Arizona shortstop Jessie Harper has hit an NCAA-leading 13 home runs this year.
Each time, she’s been mobbed by her teammates at home plate. But the real celebration begins in the dugout. When she arrives, one of the managers tosses her a golf ball with a small green dollar sign on it. With her teammates cheering her on, she drops it in the offensive bucket, a reminder of what she’s done for her team.
The key part is, it doesn’t have to be a home run.

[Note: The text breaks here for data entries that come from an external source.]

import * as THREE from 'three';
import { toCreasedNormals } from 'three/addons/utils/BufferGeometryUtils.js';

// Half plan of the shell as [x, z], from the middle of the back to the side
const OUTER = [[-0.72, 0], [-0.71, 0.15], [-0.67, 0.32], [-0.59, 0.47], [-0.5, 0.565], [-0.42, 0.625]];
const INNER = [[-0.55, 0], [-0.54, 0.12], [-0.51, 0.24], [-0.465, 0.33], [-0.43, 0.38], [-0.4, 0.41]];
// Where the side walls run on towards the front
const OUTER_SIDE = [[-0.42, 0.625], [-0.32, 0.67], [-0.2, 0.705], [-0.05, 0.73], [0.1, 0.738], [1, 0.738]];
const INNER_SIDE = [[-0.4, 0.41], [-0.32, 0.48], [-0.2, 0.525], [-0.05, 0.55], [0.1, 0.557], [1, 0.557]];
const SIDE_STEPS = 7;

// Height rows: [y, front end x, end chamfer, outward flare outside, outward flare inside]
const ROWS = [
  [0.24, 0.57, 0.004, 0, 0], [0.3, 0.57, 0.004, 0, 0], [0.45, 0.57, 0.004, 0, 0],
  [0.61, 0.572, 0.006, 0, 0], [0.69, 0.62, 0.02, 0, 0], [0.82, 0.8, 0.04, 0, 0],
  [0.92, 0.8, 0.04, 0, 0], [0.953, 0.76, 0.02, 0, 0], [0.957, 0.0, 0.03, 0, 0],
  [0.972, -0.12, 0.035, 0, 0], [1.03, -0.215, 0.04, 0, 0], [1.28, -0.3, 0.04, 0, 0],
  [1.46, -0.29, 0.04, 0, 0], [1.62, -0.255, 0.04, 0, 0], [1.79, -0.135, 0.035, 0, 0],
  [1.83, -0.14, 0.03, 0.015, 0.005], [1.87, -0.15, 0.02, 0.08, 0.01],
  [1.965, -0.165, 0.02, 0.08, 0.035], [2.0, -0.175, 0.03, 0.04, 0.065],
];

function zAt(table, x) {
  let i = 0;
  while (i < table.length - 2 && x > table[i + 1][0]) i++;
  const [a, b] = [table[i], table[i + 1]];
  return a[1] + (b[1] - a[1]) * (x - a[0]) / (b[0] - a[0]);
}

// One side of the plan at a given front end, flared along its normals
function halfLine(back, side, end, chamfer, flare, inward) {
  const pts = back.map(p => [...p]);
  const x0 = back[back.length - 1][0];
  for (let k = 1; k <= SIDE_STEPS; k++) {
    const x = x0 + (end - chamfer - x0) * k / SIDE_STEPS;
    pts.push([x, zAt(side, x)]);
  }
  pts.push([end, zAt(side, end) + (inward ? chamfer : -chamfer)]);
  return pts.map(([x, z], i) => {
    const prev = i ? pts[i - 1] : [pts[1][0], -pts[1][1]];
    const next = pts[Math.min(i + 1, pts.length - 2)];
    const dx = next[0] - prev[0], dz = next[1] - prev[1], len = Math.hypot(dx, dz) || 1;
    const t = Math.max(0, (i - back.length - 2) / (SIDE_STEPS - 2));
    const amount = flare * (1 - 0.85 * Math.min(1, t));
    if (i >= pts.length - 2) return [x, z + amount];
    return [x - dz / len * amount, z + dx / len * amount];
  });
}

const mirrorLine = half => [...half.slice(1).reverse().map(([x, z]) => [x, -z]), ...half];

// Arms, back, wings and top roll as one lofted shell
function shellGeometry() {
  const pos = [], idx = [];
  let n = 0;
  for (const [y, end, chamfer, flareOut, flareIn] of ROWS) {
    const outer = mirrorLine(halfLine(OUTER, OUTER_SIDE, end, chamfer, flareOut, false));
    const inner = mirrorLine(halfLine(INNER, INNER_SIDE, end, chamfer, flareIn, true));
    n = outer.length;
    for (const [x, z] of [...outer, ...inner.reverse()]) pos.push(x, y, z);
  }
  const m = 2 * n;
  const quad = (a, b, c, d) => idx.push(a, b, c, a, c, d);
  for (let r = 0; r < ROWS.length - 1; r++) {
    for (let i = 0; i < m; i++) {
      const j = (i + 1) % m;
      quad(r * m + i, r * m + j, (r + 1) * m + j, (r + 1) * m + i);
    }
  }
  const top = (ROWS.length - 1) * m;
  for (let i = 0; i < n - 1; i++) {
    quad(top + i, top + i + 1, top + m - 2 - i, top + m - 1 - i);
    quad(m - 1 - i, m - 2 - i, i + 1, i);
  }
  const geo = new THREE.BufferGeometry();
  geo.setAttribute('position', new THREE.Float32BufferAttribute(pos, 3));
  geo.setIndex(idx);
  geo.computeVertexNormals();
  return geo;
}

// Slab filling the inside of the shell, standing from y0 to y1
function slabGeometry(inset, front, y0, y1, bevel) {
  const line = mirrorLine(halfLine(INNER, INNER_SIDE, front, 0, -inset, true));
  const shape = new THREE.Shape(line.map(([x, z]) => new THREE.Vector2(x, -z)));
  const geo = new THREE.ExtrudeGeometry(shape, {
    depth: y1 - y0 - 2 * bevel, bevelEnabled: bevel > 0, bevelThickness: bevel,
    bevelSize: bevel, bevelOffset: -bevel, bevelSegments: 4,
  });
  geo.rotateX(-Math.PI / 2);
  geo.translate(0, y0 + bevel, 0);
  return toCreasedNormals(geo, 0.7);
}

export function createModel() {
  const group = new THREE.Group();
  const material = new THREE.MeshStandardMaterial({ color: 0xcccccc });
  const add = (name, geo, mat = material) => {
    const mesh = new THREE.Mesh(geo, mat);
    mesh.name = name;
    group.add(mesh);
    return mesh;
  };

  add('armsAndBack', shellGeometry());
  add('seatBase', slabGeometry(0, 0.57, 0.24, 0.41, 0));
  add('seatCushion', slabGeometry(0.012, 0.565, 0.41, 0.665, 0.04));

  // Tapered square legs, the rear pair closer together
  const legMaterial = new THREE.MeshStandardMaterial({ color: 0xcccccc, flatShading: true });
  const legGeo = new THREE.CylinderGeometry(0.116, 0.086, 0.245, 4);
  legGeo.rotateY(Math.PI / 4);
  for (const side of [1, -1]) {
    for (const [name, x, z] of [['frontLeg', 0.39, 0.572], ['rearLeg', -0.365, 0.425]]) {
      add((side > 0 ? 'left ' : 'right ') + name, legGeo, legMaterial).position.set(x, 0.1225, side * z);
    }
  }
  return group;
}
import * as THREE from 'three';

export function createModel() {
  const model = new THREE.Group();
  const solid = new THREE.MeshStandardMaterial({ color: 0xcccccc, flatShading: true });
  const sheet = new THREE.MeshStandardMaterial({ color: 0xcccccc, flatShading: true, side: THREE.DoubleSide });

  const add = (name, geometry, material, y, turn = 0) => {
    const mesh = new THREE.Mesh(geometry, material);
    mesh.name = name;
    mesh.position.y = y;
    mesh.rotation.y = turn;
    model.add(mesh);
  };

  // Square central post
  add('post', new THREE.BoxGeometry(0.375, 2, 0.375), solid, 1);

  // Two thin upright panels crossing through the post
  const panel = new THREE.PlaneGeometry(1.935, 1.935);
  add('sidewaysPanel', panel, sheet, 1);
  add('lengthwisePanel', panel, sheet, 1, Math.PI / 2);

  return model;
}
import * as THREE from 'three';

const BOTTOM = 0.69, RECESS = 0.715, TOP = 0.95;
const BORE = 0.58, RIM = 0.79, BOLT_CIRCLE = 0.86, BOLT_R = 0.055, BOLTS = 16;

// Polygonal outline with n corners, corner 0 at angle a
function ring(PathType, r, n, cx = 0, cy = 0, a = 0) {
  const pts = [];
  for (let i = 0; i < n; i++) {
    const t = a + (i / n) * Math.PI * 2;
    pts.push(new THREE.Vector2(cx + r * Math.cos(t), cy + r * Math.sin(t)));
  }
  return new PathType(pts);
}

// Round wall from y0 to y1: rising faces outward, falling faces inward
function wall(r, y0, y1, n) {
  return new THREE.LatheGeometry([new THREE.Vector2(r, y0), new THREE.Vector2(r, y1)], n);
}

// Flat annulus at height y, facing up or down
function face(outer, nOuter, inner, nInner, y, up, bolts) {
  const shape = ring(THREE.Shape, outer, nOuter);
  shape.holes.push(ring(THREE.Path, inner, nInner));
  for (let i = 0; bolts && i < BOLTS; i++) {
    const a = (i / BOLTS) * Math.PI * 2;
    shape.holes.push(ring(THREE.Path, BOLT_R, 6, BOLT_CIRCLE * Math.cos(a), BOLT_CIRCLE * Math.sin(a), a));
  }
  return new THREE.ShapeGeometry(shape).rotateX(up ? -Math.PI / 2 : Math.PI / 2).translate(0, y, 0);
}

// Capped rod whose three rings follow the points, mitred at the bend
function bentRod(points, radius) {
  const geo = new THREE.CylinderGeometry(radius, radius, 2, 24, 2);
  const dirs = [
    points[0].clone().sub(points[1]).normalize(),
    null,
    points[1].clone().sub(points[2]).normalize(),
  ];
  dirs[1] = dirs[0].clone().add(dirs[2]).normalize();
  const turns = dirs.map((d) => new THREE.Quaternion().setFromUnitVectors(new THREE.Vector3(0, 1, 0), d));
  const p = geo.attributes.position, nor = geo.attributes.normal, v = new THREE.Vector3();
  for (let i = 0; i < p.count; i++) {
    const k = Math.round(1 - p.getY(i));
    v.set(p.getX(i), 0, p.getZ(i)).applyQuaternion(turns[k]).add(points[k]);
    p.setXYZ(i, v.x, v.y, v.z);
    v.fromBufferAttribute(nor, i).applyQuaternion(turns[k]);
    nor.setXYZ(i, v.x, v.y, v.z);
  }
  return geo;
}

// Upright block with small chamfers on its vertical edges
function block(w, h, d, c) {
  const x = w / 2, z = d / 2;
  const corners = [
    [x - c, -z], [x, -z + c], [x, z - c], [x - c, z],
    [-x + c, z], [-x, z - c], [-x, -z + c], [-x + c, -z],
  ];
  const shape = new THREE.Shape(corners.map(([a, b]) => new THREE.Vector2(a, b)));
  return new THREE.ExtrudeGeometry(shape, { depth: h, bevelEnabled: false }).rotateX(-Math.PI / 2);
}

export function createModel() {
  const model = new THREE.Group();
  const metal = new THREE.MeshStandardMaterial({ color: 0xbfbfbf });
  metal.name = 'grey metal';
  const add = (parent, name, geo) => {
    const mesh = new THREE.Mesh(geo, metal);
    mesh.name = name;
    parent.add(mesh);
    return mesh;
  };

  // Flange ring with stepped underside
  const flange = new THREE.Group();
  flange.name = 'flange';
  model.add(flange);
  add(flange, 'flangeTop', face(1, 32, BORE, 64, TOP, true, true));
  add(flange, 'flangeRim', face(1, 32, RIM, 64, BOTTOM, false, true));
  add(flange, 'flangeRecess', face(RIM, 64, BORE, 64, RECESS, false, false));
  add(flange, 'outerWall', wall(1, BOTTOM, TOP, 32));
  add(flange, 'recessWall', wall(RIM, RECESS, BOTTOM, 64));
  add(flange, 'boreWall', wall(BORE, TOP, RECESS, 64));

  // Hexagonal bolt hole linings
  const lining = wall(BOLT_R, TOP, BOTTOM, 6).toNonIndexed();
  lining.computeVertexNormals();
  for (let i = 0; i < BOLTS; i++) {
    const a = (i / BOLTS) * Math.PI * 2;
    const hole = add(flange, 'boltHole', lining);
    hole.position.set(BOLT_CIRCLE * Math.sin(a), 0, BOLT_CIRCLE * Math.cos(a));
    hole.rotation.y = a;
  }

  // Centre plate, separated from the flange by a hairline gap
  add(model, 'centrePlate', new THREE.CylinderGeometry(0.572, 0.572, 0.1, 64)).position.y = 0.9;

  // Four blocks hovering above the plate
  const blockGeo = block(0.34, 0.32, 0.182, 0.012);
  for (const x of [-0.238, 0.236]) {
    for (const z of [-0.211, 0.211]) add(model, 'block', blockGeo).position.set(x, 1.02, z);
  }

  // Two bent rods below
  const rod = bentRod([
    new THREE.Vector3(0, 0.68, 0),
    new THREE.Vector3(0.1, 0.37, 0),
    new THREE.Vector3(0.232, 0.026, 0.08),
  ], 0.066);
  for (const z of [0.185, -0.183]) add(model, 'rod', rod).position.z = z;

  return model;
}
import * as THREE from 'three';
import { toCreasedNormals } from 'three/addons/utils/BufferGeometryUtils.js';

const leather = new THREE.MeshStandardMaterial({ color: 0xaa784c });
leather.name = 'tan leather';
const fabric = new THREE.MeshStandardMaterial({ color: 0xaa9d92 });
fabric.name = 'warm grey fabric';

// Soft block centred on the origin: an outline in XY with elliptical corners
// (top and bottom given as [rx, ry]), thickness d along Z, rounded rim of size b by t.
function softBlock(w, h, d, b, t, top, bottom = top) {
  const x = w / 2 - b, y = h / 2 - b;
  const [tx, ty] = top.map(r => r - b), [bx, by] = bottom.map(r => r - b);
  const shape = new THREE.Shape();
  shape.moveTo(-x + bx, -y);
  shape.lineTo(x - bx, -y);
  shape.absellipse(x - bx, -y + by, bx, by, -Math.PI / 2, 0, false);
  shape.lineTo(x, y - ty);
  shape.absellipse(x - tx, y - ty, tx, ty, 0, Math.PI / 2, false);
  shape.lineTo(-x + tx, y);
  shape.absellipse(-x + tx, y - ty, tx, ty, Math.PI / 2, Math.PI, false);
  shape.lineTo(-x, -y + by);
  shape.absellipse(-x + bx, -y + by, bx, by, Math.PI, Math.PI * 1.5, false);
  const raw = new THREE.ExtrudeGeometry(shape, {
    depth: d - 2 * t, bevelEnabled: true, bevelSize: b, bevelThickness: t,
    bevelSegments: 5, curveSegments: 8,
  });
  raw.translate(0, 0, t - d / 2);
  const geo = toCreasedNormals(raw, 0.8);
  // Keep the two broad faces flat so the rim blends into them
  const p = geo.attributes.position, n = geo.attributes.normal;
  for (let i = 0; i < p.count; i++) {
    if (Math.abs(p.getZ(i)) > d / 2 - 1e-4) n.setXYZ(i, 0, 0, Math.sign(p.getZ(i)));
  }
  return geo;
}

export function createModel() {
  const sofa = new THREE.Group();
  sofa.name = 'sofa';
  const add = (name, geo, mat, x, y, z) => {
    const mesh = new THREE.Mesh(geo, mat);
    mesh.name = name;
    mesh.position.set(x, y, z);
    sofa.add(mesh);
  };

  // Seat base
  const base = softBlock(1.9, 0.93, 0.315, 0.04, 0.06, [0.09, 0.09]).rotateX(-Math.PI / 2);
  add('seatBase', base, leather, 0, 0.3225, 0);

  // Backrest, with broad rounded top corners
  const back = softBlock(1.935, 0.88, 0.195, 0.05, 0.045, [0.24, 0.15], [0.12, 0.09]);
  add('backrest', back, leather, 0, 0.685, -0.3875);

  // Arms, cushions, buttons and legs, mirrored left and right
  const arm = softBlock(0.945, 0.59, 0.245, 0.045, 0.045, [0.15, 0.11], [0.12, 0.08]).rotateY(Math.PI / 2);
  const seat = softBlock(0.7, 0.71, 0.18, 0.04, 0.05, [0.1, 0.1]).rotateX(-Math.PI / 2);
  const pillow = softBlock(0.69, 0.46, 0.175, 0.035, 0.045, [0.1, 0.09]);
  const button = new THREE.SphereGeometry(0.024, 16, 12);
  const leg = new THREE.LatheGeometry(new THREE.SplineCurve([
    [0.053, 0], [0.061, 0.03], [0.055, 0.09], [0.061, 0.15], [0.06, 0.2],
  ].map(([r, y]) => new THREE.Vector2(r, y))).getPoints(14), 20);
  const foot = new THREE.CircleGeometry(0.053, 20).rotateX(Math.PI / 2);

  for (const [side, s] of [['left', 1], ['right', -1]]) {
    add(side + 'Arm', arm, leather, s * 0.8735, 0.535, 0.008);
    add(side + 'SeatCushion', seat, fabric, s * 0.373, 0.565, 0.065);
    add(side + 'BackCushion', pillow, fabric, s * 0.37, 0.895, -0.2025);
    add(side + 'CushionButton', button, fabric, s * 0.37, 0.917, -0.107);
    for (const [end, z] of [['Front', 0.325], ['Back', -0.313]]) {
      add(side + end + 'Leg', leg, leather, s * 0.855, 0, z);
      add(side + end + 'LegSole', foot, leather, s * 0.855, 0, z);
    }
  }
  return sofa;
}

The No. 12 Wildcats (17-5) earn golf balls whenever they make a game-changing, momentum-shifting, awe-inspiring play. There are also green golf balls for when a player does their job, like getting a bunt down or catching a fly ball. The players want to avoid red golf balls, which signal an error, a three-pitch strikeout or some other disappointing outcome.
By the end of each game, the offensive and defensive buckets serve as catalogs, providing an instant critique of how the game went while also leaving a visual imprint in the players’ minds.
“You can see why we lost, because there are too many red balls or too few money balls,” Harper said. “It’s awesome when things are going well for us, because then (the managers) get excited and throw the balls up, going, ‘Hey, yay!’”
It’s a new system for coach Mike Candrea, who enters this weekend’s three-game series against No. 1 Florida State tied atop the NCAA’s all-time wins list — with current Michigan coach Carol Hutchins — with 1,580 wins in 34 seasons at Arizona.
The old cat has learned new tricks with each generation of players.
He got this one looking for a unique way to deliver immediate and lasting critiques, while also being surrounded by too many golf balls in his office.
“We’ve done the same thing with charts before, but this is kind of a visual group,” Candrea said. “You have to constantly adapt to the group that you’re trying to coach. I look at every year as a new canvas and you’ve got to find a way to paint it a little bit differently.”
Each week, Candrea gives one player the top honor, a money ball, which represents essentially the player of the week award. Those are the only golf balls the players get to keep. They serve as a physical reminder of past achievements.
“I’m not that creative,” Candrea laughs.
His players disagree.
The Wildcats have been thriving, winning 14 of their last 15. Inside the buckets, they see what it takes to keep it going. They need 21 green balls in the defensive bucket, each for one out, at least a handful of “money balls” in the other and, of course, as few red ones as possible.
The managers aren’t as cruel as to personally hand a red ball to a player that just earned it. Instead, they slyly drop it in the bucket themselves. Even so, mistakes don’t go unnoticed.
“It definitely is rough in a sense, too, where you can see, ‘Hey, that ball right there was my mess up,’” Harper said.